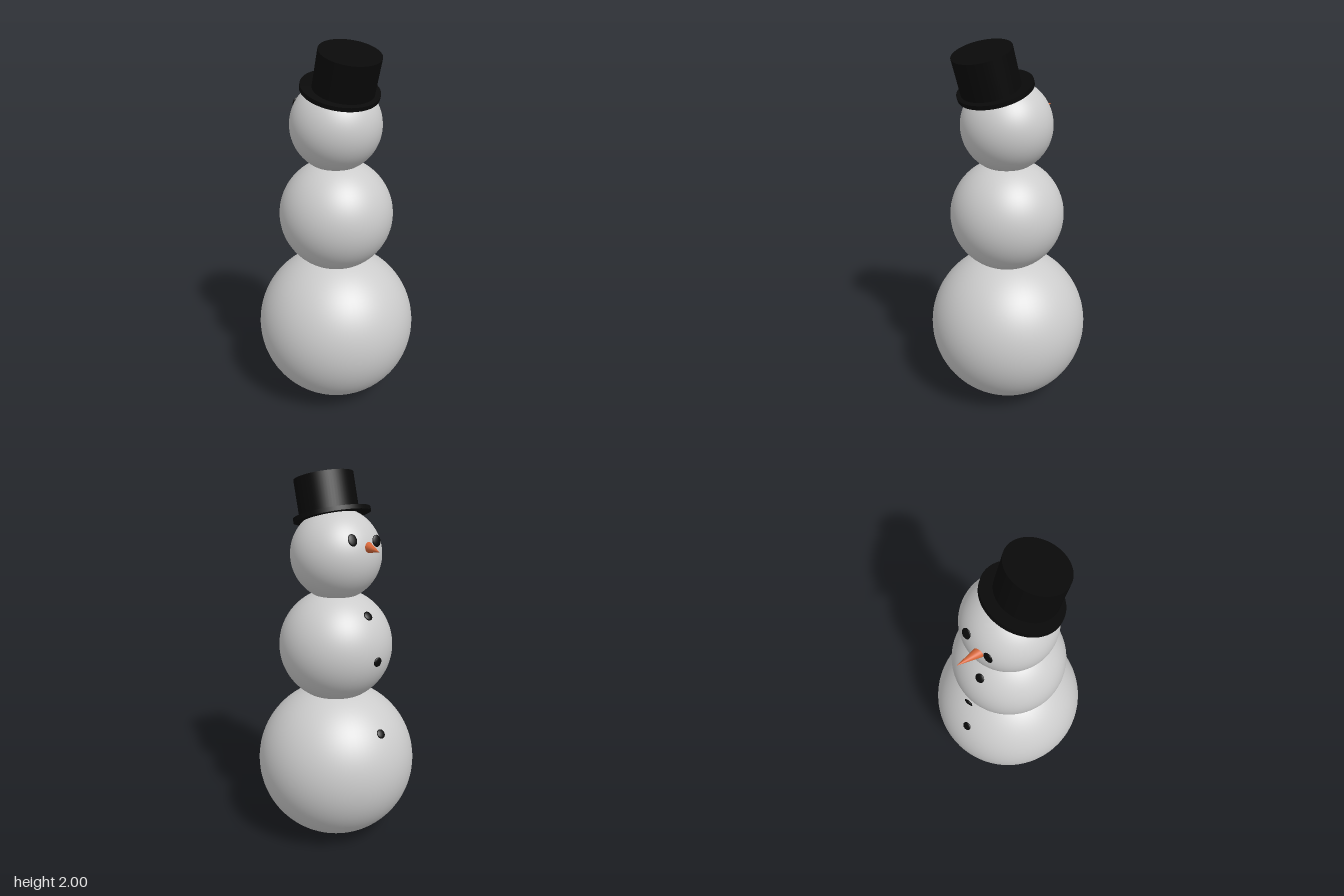
import * as THREE from 'three';

const snow = new THREE.MeshStandardMaterial({ color: 0xcccccc });
snow.name = 'snow';
const coal = new THREE.MeshStandardMaterial({ color: 0x090909 });
coal.name = 'coal black';
const carrot = new THREE.MeshStandardMaterial({ color: 0xd9683a });
carrot.name = 'carrot orange';

export function createModel() {
  const model = new THREE.Group();
  model.name = 'snowman';

  function add(name, geometry, material, x, y, z) {
    const mesh = new THREE.Mesh(geometry, material);
    mesh.name = name;
    mesh.position.set(x, y, z);
    model.add(mesh);
    return mesh;
  }

  // Three stacked snowballs
  const ball = (name, r, x, y, z) =>
    add(name, new THREE.SphereGeometry(r, 64, 48), snow, x, y, z);
  const base = ball('baseBall', 0.431, 0, 0.431, 0);
  const torso = ball('torsoBall', 0.303, -0.002, 1.09, 0.005);
  const head = ball('headBall', 0.238, -0.004, 1.575, 0.005);

  // Flattened coal lumps, with their thin axis along local z
  function lump(name, rx, ry, x, y, z) {
    const geometry = new THREE.SphereGeometry(1, 24, 16).scale(rx, ry, 0.008);
    return add(name, geometry, coal, x, y, z);
  }

  // Buttons lie against the snowball behind them
  [
    ['topButton', torso, 1.288, -0.225],
    ['middleButton', torso, 1.066, -0.313],
    ['lowerButton', base, 0.684, -0.352],
  ].forEach(([name, parent, y, z]) => {
    const button = lump(name, 0.025, 0.025, -0.046, y, z);
    button.lookAt(button.position.clone().multiplyScalar(2).sub(parent.position));
  });

  // Eyes, each leaning back a little
  lump('leftEye', 0.026, 0.031, 0.043, 1.676, -0.209).rotation.x = 0.4;
  lump('rightEye', 0.026, 0.03, -0.103, 1.661, -0.208).rotation.set(0.2, 0.1, 0);

  // Carrot nose, its base sunk into the head
  const noseBase = new THREE.Vector3(-0.049, 1.633, -0.205);
  const noseTip = new THREE.Vector3(-0.03, 1.628, -0.331);
  const noseAxis = noseTip.clone().sub(noseBase);
  const noseCentre = noseBase.clone().add(noseTip).multiplyScalar(0.5);
  const nose = add('carrotNose', new THREE.ConeGeometry(0.029, noseAxis.length(), 32),
    carrot, ...noseCentre.toArray());
  nose.quaternion.setFromUnitVectors(new THREE.Vector3(0, 1, 0), noseAxis.normalize());

  // Top hat tipped backwards, slightly oval, with the crown set back on the brim
  const brim = add('hatBrim', new THREE.CylinderGeometry(1, 1, 0.022, 64).scale(0.208, 1, 0.19),
    coal, -0.02, 1.766, 0.066);
  brim.rotation.x = 0.319;
  const crown = add('hatCrown', new THREE.CylinderGeometry(1, 1, 0.194, 64).scale(0.16, 1, 0.149),
    coal, -0.02, 1.864, 0.1205);
  crown.rotation.x = 0.288;

  return model;
}
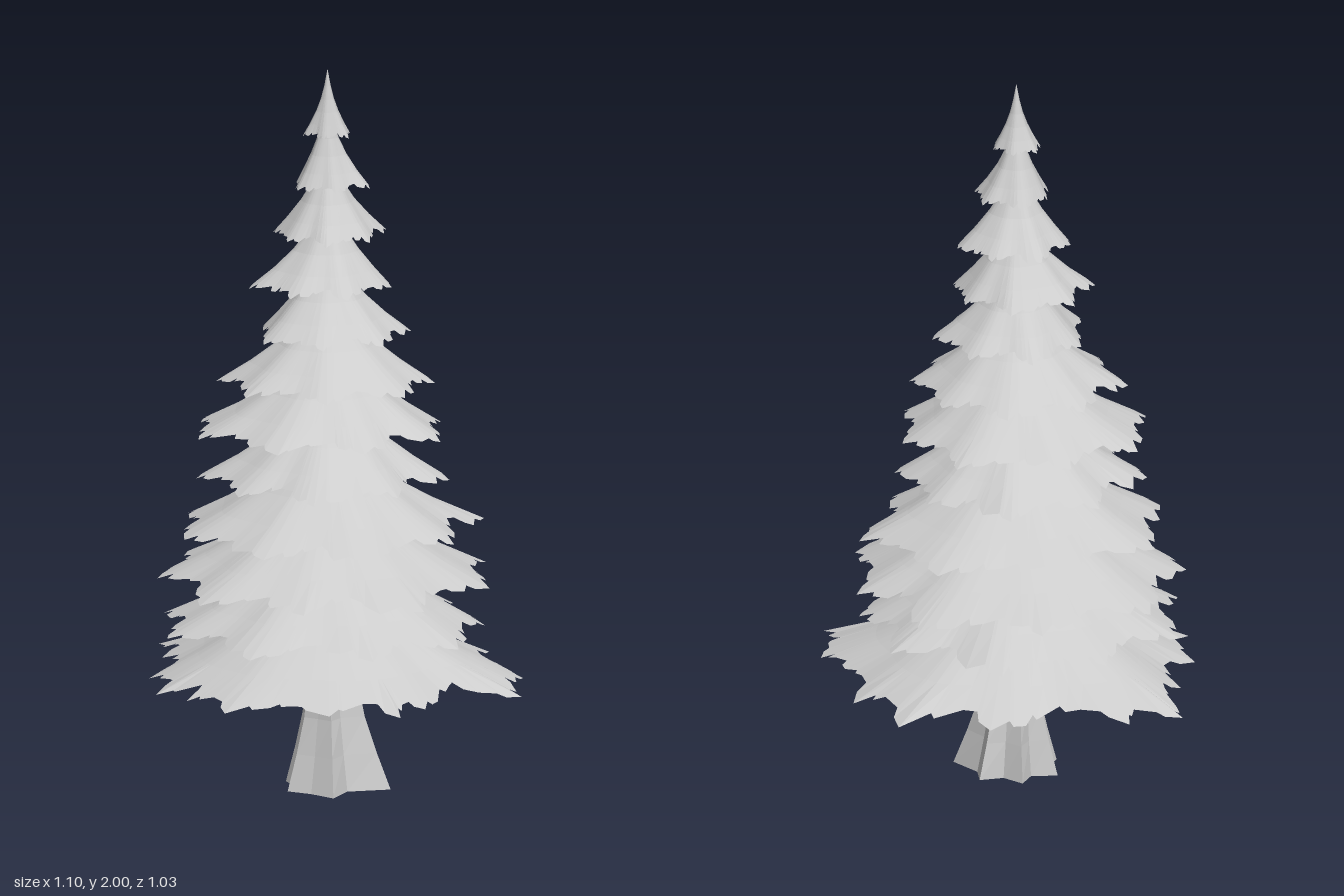
import * as THREE from 'three';

const AXIS_X = -0.02, AXIS_Z = 0.01;

// rim height, then reach in -x, +x, -z, +z, then number of branches
const TIERS = [
  [0.315, -0.55, 0.55, -0.52, 0.52, 9],
  [0.455, -0.49, 0.40, -0.44, 0.47, 9],
  [0.59, -0.47, 0.44, -0.49, 0.48, 9],
  [0.725, -0.43, 0.37, -0.42, 0.42, 8],
  [0.865, -0.37, 0.31, -0.33, 0.355, 8],
  [1.0, -0.38, 0.31, -0.32, 0.34, 8],
  [1.135, -0.32, 0.27, -0.27, 0.29, 8],
  [1.27, -0.21, 0.20, -0.19, 0.23, 7],
  [1.405, -0.22, 0.16, -0.18, 0.20, 7],
  [1.545, -0.17, 0.13, -0.15, 0.17, 7],
  [1.68, -0.11, 0.10, -0.09, 0.10, 6],
  [1.82, -0.085, 0.045, -0.055, 0.065, 6],
];

// outline of the lowest skirt, x and z in turn
const LOWEST = [
  .55, .15, .44, .19, .36, .21, .35, .31, .33, .38, .27, .40, .28, .47, .17, .44, .09, .51,
  -.03, .48, -.08, .49, -.20, .515, -.25, .42, -.33, .40, -.30, .34, -.43, .33, -.41, .24,
  -.49, .14, -.43, .02, -.50, -.08, -.47, -.15, -.52, -.22, -.55, -.28, -.42, -.31, -.42, -.365,
  -.28, -.35, -.20, -.38, -.15, -.45, -.06, -.49, .03, -.43, .19, -.52, .26, -.37, .35, -.37,
  .36, -.22, .42, -.16, .46, -.09, .51, -.06, .51, .03, .50, .06,
];

// concave skirt profile: share of radius, share of height
const PROFILE = [[1, 0], [0.75, 0.17], [0.5, 0.36], [0.3, 0.55], [0.15, 0.75], [0.07, 1]];

function seeded(seed) {
  let s = seed * 7919 + 17;
  return () => (s = (s * 16807) % 2147483647) / 2147483647;
}

// joins rings of equal length into a surface; rings run from bottom to top
function loft(rings, capBottom) {
  const n = rings[0].length, pos = rings.flat(2), index = [];
  for (let j = 0; j < rings.length - 1; j++) {
    for (let i = 0; i < n; i++) {
      const a = j * n + i, b = j * n + (i + 1) % n;
      index.push(a, a + n, b, b, a + n, b + n);
    }
  }
  if (capBottom) {
    const c = pos.length / 3;
    pos.push(0, rings[0][0][1], 0.02);
    for (let i = 0; i < n; i++) index.push(c, i, (i + 1) % n);
  }
  const g = new THREE.BufferGeometry();
  g.setAttribute('position', new THREE.Float32BufferAttribute(pos, 3));
  g.setIndex(index);
  const flat = g.toNonIndexed();
  flat.computeVertexNormals();
  return flat;
}

// irregular star outline fitted to the tier's reach
function starOutline([, x0, x1, z0, z1, branches], rand) {
  const count = branches * 4, phase = rand() * 6, pts = [];
  let reach = 1;
  for (let i = 0; i < count; i++) {
    const k = i % 4;
    if (k === 0) reach = 0.94 + rand() * 0.12;
    const r = [0.83, 0.91, 1, 0.92][k] * reach + (rand() - 0.5) * 0.04;
    const a = phase + (i + (rand() - 0.5) * 0.6) / count * Math.PI * 2;
    pts.push([Math.cos(a) * r, Math.sin(a) * r]);
  }
  const max = (f) => Math.max(...pts.map(f));
  const px = max(p => p[0]), nx = max(p => -p[0]), pz = max(p => p[1]), nz = max(p => -p[1]);
  return pts.map(([x, z]) => [
    x > 0 ? x / px * (x1 - AXIS_X) : x / nx * (AXIS_X - x0),
    z > 0 ? z / pz * (z1 - AXIS_Z) : z / nz * (AXIS_Z - z0),
  ]);
}

// cuts one small saw tooth into every edge of an outline
function addTeeth(outline, rand) {
  return outline.flatMap((p, i) => {
    const q = outline[(i + 1) % outline.length];
    const t = 0.3 + rand() * 0.3, pull = 0.98 - rand() * 0.04;
    const at = (s, k) => [(p[0] + (q[0] - p[0]) * s) * k, (p[1] + (q[1] - p[1]) * s) * k];
    return [p, at(t, 1), at(t + 0.12, pull)];
  });
}

// height share of the profile at a given share of the radius; tips droop slightly past the rim
function riseAt(share) {
  const j = Math.max(1, PROFILE.findIndex(p => p[0] <= share));
  const [s0, h0] = PROFILE[j - 1], [s1, h1] = PROFILE[j];
  return Math.max(-0.03, h0 + (h1 - h0) * (s0 - share) / (s0 - s1));
}

// smooth drooping cone whose rim is trimmed to the ragged outline
function skirtGeometry(tier, level) {
  const last = level === TIERS.length - 1, rand = seeded(level + 3);
  let outline = [];
  if (level === 0) {
    for (let i = 0; i < LOWEST.length; i += 2) outline.push([LOWEST[i] - AXIS_X, LOWEST[i + 1] - AXIS_Z]);
  } else {
    outline = starOutline(tier, rand);
  }
  const rim = addTeeth(outline, rand).map(([x, z]) => ({ a: Math.atan2(z, x), r: Math.hypot(x, z) }));
  const mean = rim.reduce((sum, p) => sum + p.r, 0) / rim.length;
  // radius averaged over the neighbouring directions
  const soft = rim.map(({ a }) => {
    let sum = 0, weight = 0;
    for (const p of rim) {
      const w = Math.exp(-50 * (1 - Math.cos(p.a - a)));
      sum += w * p.r;
      weight += w;
    }
    return 1.02 * sum / weight;
  });
  const height = last ? 2 - tier[0] : 0.36 - level * 0.012;
  const rings = PROFILE.map(([share, rise], row) => rim.map(({ a, r }, i) => {
    let k = Math.min(share * (mean + (soft[i] - mean) * share), r * 0.97);
    if (row === 0) k = r;
    if (last && row === PROFILE.length - 1) k = 0.0005;
    const y = tier[0] + height * (row === 0 ? riseAt(r / soft[i]) : rise);
    return [AXIS_X + Math.cos(a) * k, y, AXIS_Z + Math.sin(a) * k];
  }));
  return loft(rings, false);
}

// fluted trunk with root flares that fade upwards
function trunkGeometry() {
  const roots = [[.16, .03], [.05, .08], [.03, .17], [-.04, .13], [-.11, .11], [-.10, .05], [-.14, -.01],
    [-.07, -.03], [-.06, -.09], [0, -.06], [.06, -.09], [.08, -.03]];
  const levels = [[0, 1, 0], [0.1, 0.8, 0.1], [0.2, 0.63, 0.25], [0.34, 0.5, 0.4], [0.8, 0.36, 0.6], [1.88, 0.05, 1]];
  const rings = levels.map(([y, scale, round]) => roots.map(([x, z]) => {
    const r = Math.hypot(x, z), k = scale * (1 - round + round * 0.115 / r);
    const lean = Math.min(1, y / 0.34);
    return [x * k + AXIS_X * lean * 0.6, y, z * k + AXIS_Z * lean];
  }));
  return loft(rings, true);
}

export function createModel() {
  const tree = new THREE.Group();
  tree.name = 'firTree';
  const grey = new THREE.MeshStandardMaterial({ color: 0xcccccc, flatShading: true, side: THREE.DoubleSide });
  grey.name = 'light grey';

  const trunk = new THREE.Mesh(trunkGeometry(), grey);
  trunk.name = 'trunk';
  tree.add(trunk);

  const foliage = new THREE.Group();
  foliage.name = 'foliage';
  TIERS.forEach((tier, level) => {
    const skirt = new THREE.Mesh(skirtGeometry(tier, level), grey);
    skirt.name = `branchSkirt${level + 1}`;
    foliage.add(skirt);
  });
  tree.add(foliage);
  return tree;
}
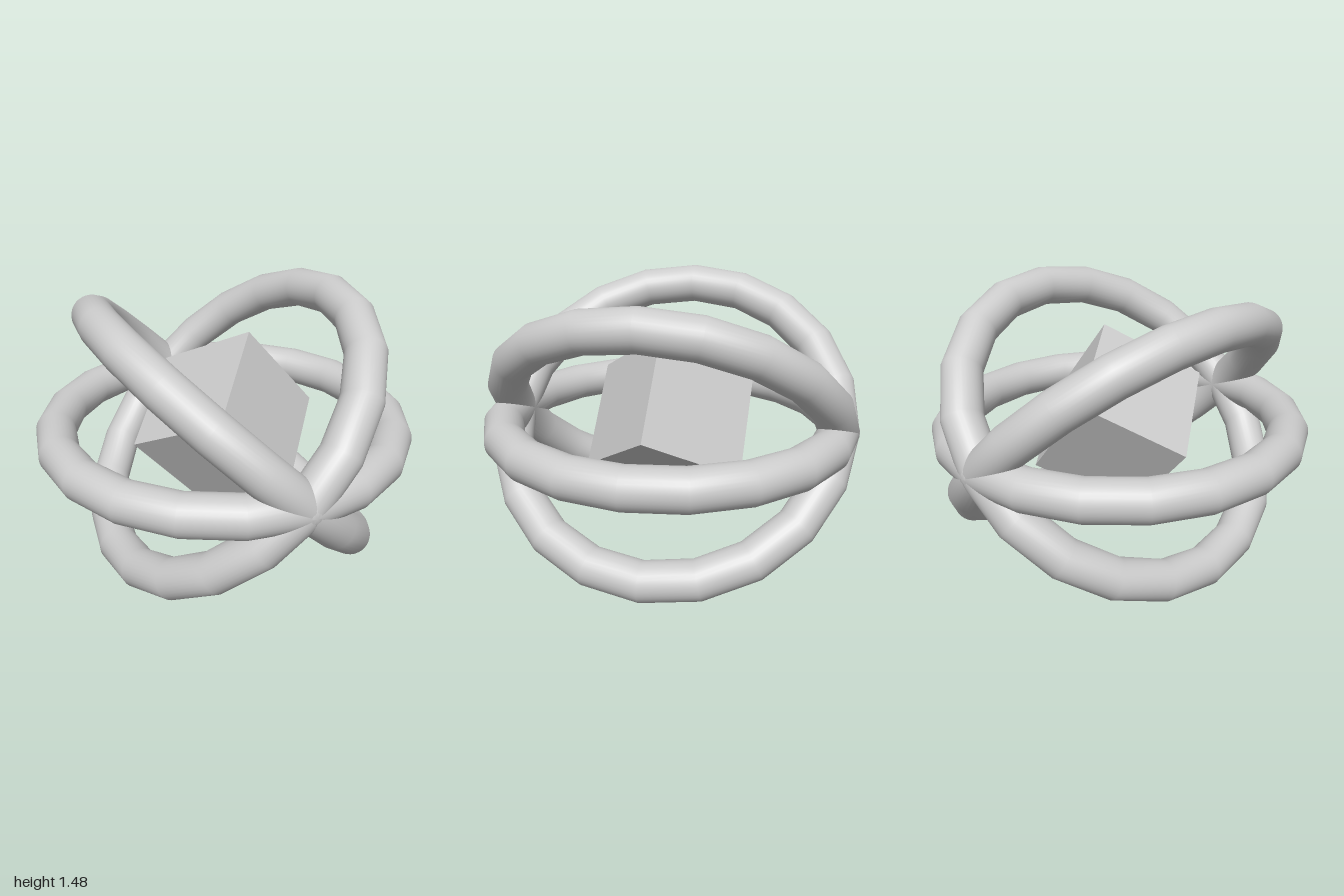
import * as THREE from 'three';

export function createModel() {
  const model = new THREE.Group();
  const material = new THREE.MeshStandardMaterial({ color: 0xcccccc });
  const centreY = 0.742;

  // Three equal rings crossing at the front and back, turned about the z axis
  const ringGeometry = new THREE.TorusGeometry(0.895, 0.105, 32, 20).rotateX(Math.PI / 2);
  const tilts = { levelRing: 0, risingRing: Math.PI / 4, fallingRing: -Math.PI / 4 };
  for (const [name, tilt] of Object.entries(tilts)) {
    const ring = new THREE.Mesh(ringGeometry, material);
    ring.name = name;
    ring.position.y = centreY;
    ring.rotation.z = tilt;
    model.add(ring);
  }

  // Tumbled cube in the middle, oriented by the directions of its edges
  const edgeA = new THREE.Vector3(-0.30, -0.26, -0.44).normalize();
  const edgeC = new THREE.Vector3(-0.34, -0.285, 0.40).normalize();
  const edgeB = new THREE.Vector3().crossVectors(edgeC, edgeA).normalize();
  edgeC.crossVectors(edgeA, edgeB);
  const cube = new THREE.Mesh(new THREE.BoxGeometry(0.595, 0.595, 0.595), material);
  cube.name = 'centreCube';
  cube.quaternion.setFromRotationMatrix(new THREE.Matrix4().makeBasis(edgeA, edgeB, edgeC));
  cube.position.set(0.01, 0.746, 0);
  model.add(cube);

  return model;
}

━━━━━━━━━━

◆ Instructions for the task
Work out how many lines in the material contain the string "share", then write that number and nothing more.

◆ Response
7